An African Tech Icon In Ghana, Women in Tech Africa, which is an informal networking group, focuses on enhancing women’s careers by sharing experiences and lessons learned. All these make her a tech icon, not just in Ghana, but on the continent as a whole. Recently the women had an elite invitation from Ethel to a “Kelewele” (a Ghanaian delicacy made from fried riped plantain) and wine networking session. It was the talk of the business community for weeks. Why the need to fight a course for more women representation in tech? What exactly is keeping women from tech? According to Ethel: “It the same thing about competence. Some people don’t believe that women can be competent software engineers or IT experts. It’s simply a man’s world.” Hence the strategy of Women in Tech is to showcase successful IT women to a younger generation of girls in order to motivate them. “We want to give young girls an option. That apart from their liberal arts, they cans also excel in IT, they can build apps too,” Ethel notes. She adds that she expects to make a more meaningful impact in the sector in Africa. “We are looking to make a more meaningful impact. We are looking to increase the revenue streams of many more businesses, help them cut costs and improve

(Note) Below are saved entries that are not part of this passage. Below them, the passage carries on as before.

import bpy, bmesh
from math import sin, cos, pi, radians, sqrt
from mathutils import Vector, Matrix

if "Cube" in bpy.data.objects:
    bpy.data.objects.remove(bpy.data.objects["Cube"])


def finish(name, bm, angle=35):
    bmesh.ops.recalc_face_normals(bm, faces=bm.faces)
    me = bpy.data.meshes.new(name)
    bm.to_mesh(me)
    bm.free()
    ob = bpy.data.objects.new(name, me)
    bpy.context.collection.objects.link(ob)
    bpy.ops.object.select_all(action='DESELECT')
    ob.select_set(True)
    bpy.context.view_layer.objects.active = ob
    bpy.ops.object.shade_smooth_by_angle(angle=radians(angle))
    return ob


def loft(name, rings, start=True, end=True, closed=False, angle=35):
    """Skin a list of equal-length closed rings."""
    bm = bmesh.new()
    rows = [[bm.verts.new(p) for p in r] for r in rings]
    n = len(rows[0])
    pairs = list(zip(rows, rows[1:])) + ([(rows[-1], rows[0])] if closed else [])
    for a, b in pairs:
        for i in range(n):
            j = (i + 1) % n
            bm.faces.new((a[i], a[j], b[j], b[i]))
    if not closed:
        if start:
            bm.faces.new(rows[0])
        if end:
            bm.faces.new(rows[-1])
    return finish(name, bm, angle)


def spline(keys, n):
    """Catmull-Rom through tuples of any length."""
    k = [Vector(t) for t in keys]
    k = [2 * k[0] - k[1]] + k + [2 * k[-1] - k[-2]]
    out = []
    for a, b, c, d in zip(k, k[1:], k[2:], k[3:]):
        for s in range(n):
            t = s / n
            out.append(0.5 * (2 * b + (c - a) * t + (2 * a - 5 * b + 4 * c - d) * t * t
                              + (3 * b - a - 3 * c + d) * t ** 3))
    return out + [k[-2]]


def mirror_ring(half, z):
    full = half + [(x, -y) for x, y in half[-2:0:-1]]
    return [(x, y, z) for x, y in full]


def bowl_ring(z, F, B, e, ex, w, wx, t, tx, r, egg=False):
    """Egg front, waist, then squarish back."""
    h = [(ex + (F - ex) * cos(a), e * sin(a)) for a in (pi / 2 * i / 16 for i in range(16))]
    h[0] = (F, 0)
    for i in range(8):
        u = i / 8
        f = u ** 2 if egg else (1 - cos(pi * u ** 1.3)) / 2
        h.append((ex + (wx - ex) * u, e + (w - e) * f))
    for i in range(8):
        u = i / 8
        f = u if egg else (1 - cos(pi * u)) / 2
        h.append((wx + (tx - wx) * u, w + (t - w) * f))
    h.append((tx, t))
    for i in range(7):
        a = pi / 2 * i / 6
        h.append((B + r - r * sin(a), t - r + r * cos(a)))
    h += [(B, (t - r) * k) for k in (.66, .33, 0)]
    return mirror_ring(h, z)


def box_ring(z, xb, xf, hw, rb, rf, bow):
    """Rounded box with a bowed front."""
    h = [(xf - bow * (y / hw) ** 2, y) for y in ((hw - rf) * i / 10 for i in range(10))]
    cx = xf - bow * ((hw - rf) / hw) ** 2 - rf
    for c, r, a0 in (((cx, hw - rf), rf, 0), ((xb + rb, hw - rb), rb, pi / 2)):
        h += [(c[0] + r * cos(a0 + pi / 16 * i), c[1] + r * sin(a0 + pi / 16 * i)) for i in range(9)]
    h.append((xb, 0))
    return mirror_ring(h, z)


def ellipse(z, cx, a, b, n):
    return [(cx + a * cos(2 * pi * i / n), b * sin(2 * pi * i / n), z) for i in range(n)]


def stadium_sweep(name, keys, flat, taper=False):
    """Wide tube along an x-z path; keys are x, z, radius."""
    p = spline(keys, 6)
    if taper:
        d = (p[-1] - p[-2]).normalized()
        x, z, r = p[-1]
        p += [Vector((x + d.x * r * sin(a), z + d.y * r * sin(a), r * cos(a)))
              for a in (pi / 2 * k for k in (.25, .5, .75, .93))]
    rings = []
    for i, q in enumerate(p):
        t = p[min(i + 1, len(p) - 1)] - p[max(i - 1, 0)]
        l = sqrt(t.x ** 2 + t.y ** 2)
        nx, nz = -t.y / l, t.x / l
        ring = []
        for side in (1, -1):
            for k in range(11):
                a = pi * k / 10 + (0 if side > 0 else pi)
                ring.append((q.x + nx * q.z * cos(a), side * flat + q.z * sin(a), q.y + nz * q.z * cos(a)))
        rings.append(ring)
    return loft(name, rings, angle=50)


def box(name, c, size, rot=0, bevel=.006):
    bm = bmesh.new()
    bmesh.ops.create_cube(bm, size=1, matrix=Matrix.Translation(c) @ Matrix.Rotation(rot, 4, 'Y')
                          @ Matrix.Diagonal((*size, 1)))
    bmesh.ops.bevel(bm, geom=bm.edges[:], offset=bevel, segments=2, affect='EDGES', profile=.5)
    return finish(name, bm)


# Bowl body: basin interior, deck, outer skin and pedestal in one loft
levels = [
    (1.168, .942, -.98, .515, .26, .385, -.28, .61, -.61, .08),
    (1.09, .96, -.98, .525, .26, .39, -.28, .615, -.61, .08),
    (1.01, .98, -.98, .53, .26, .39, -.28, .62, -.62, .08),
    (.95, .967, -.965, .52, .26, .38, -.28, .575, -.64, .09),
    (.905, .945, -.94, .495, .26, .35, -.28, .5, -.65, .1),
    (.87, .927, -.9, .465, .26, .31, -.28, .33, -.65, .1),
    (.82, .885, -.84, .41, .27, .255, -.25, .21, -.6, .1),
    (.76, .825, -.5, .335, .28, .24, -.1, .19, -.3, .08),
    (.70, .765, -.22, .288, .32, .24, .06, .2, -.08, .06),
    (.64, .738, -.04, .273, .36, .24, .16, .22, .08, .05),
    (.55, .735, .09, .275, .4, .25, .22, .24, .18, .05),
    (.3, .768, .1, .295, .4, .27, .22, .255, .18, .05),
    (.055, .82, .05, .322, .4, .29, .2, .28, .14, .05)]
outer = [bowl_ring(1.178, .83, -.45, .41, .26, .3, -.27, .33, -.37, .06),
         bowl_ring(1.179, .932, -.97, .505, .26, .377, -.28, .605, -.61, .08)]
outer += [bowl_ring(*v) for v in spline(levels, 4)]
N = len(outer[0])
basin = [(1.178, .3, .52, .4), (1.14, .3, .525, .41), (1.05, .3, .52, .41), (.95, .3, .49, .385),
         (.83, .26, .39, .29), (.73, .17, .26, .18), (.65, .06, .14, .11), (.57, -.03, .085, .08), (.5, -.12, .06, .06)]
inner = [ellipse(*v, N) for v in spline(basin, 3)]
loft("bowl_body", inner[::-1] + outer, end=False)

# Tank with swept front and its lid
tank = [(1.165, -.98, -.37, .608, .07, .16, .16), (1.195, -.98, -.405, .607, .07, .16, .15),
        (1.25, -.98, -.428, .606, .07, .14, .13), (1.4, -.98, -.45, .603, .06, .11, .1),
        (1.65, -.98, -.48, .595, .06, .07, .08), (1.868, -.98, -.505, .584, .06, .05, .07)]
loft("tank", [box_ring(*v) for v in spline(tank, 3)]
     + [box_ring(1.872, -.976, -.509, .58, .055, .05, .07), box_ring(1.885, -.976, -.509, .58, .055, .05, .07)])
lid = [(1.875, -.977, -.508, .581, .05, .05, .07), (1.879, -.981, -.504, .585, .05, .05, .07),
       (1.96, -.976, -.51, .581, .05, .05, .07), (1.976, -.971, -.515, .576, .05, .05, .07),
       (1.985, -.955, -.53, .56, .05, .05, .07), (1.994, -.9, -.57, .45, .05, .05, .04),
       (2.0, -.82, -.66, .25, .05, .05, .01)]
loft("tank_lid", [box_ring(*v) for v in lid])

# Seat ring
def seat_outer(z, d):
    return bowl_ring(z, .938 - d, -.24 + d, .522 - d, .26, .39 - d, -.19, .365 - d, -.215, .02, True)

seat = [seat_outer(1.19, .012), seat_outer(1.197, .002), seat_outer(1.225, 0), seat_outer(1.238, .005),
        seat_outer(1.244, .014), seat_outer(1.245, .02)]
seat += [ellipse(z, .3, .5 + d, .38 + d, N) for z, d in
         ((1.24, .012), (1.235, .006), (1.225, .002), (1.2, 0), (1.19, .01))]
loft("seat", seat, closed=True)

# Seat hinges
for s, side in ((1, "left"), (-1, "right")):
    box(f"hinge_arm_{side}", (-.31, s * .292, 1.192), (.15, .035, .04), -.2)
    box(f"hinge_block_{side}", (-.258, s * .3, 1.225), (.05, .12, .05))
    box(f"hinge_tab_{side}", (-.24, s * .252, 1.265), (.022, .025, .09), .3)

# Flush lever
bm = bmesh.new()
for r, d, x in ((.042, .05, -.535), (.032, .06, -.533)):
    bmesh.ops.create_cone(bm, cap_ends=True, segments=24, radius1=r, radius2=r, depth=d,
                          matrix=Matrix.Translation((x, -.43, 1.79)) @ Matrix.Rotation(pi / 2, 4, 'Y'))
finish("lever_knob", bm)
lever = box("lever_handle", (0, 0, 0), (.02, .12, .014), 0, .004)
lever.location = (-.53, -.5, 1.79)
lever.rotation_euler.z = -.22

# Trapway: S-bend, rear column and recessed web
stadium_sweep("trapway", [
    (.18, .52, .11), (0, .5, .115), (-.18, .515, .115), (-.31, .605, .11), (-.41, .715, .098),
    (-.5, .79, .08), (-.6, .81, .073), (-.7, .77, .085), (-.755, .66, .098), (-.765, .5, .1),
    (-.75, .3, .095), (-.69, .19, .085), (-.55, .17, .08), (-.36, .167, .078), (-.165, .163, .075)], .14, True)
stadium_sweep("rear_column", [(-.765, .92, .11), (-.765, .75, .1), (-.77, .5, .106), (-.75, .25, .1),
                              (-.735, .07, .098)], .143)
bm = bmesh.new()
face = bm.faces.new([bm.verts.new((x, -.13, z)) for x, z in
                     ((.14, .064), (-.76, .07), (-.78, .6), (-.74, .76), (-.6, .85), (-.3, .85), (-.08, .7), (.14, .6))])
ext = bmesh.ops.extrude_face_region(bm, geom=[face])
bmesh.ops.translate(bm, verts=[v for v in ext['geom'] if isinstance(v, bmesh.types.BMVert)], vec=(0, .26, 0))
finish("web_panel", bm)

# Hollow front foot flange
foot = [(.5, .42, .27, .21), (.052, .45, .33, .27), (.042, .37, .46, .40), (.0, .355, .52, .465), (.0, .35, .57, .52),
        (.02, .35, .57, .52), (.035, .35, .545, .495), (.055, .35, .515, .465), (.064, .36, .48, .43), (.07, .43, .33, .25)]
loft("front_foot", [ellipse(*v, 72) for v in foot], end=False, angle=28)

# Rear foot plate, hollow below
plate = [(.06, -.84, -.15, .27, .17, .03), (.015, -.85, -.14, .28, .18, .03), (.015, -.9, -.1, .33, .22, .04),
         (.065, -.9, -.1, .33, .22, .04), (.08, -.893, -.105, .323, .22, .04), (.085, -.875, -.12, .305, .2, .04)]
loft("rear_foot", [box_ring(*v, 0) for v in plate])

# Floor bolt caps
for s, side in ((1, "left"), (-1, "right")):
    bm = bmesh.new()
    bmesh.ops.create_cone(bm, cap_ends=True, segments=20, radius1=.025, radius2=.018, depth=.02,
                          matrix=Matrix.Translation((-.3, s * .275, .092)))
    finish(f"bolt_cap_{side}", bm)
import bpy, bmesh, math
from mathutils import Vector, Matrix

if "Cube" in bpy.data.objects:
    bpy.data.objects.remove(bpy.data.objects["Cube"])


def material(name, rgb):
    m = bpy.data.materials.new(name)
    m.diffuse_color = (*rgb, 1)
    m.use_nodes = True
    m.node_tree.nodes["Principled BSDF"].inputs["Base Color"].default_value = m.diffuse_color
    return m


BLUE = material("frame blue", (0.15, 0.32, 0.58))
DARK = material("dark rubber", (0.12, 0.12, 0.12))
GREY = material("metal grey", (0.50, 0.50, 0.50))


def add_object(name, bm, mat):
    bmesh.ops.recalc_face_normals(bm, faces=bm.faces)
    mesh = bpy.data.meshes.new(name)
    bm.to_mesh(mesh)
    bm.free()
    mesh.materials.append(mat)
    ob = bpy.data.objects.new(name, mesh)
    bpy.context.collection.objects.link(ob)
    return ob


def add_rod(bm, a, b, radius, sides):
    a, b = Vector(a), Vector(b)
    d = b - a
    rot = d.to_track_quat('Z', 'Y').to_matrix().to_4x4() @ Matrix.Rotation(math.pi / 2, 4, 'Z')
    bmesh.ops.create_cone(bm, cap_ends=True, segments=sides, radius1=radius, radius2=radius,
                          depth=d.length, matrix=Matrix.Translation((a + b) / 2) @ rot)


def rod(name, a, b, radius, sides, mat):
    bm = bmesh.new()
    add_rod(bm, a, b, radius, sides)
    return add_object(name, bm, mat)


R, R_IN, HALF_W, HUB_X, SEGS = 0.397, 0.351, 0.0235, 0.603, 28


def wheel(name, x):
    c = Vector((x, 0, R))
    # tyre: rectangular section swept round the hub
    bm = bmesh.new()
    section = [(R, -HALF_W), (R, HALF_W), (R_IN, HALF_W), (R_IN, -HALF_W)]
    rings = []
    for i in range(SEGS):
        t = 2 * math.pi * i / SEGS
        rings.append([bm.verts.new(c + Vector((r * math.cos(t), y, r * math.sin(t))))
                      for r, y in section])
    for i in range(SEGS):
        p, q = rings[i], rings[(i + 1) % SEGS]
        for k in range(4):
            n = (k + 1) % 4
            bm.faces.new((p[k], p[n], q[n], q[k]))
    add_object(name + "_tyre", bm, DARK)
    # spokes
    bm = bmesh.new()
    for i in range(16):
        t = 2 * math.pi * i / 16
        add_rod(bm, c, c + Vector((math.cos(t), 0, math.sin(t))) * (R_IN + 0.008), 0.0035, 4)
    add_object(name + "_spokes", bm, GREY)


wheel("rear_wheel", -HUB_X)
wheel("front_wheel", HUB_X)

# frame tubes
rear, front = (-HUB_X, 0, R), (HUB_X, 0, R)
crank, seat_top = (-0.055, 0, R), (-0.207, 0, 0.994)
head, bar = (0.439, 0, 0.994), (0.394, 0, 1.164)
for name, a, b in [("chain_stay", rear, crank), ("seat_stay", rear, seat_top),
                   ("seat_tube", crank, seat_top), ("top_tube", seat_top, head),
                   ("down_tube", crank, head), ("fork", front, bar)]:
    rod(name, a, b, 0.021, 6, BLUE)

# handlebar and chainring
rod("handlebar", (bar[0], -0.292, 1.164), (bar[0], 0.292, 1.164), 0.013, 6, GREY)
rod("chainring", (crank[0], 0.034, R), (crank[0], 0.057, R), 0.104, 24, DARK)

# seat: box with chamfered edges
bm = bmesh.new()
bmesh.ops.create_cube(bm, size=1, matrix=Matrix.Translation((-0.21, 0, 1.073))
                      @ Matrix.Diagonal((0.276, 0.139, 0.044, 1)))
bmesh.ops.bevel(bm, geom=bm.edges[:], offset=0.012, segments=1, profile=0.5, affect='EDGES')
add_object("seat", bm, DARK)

operations. We will do more customised software for clients. For Women in Tech Africa, we are looking to get into more countries on the African continent and create a much bigger and resourceful platform for women in tech to connect and leverage on opportunities to grow,” she points out.

Personal Aspirations for Women in Tech When Ethel first started Women in Tech Africa, and when she reflected on her own personal journey in the tech sector, she says that one of the first things she did was to conform in the business tech, male dominated environment in which she was working. “When everyone in the male oriented office wore jeans and hoodies, I quickly realised that if I was to get any kind of respect I felt I needed to be like them. Looking back when I tell people about this approach, I am not sure in retrospect it was the right thing to do, but I did it at the time because I wanted to fit in and be taken seriously by my colleagues,” she explains. So, Women in Tech Africa it was started out of her very personal need to start a ‘girls club’, as an antidote to what had been a ‘boys club’ in the tech sector for so long. She had learned successfully how to integrate and become part of the ‘boys club’ in the tech sector, “but I wondered if we could create a women equivalent ‘club’ in the sector, where women could be part of something groundbreaking, where they could be themselves, not to have to conform, and still be great at their jobs.” There are so many women in tech groups now across Africa, with women teaching girls how to code or on the other side of the spectrum working with women who are in the industry, and everything in between. “I think Women in Tech Ghana as an organisation has now matured enough and I can take a step back from it because everyone involved knows what they are doing, the group is working well. For me, Women in Tech Africa is about bringing together all these groups of women in the industry under a loose umbrella whereby we can look at issues not simply from a country level, but instead from a continent wide perspective. I would like to see more women involved as part of Women in Tech Africa, but importantly, I would also like to see women work better with one another. One often hears the conversation in the industry that women don’t necessarily work well together. So for me, one of the challenges is to see women working better with one another, meaning that we understand the dynamics around us that make us compete with one another which can bring tension,” says Ethel.

They had a simple value proposition: “To provide customised software for companies and businesses that will increase profitability. Here we either minimise cost or maximise revenue, whichever way, our software are tailored to improving the profitability of our clients.”



Profile for CEO Global

MIW Regional Digital Magazine 2017  

Africa’s Most Influential Women in Business and Government – this annual publication showcases Africa’s most influential women across the co...

MIW Regional Digital Magazine 2017  

Africa’s Most Influential Women in Business and Government – this annual publication showcases Africa’s most influential women across the co...

Profile for ceoglobal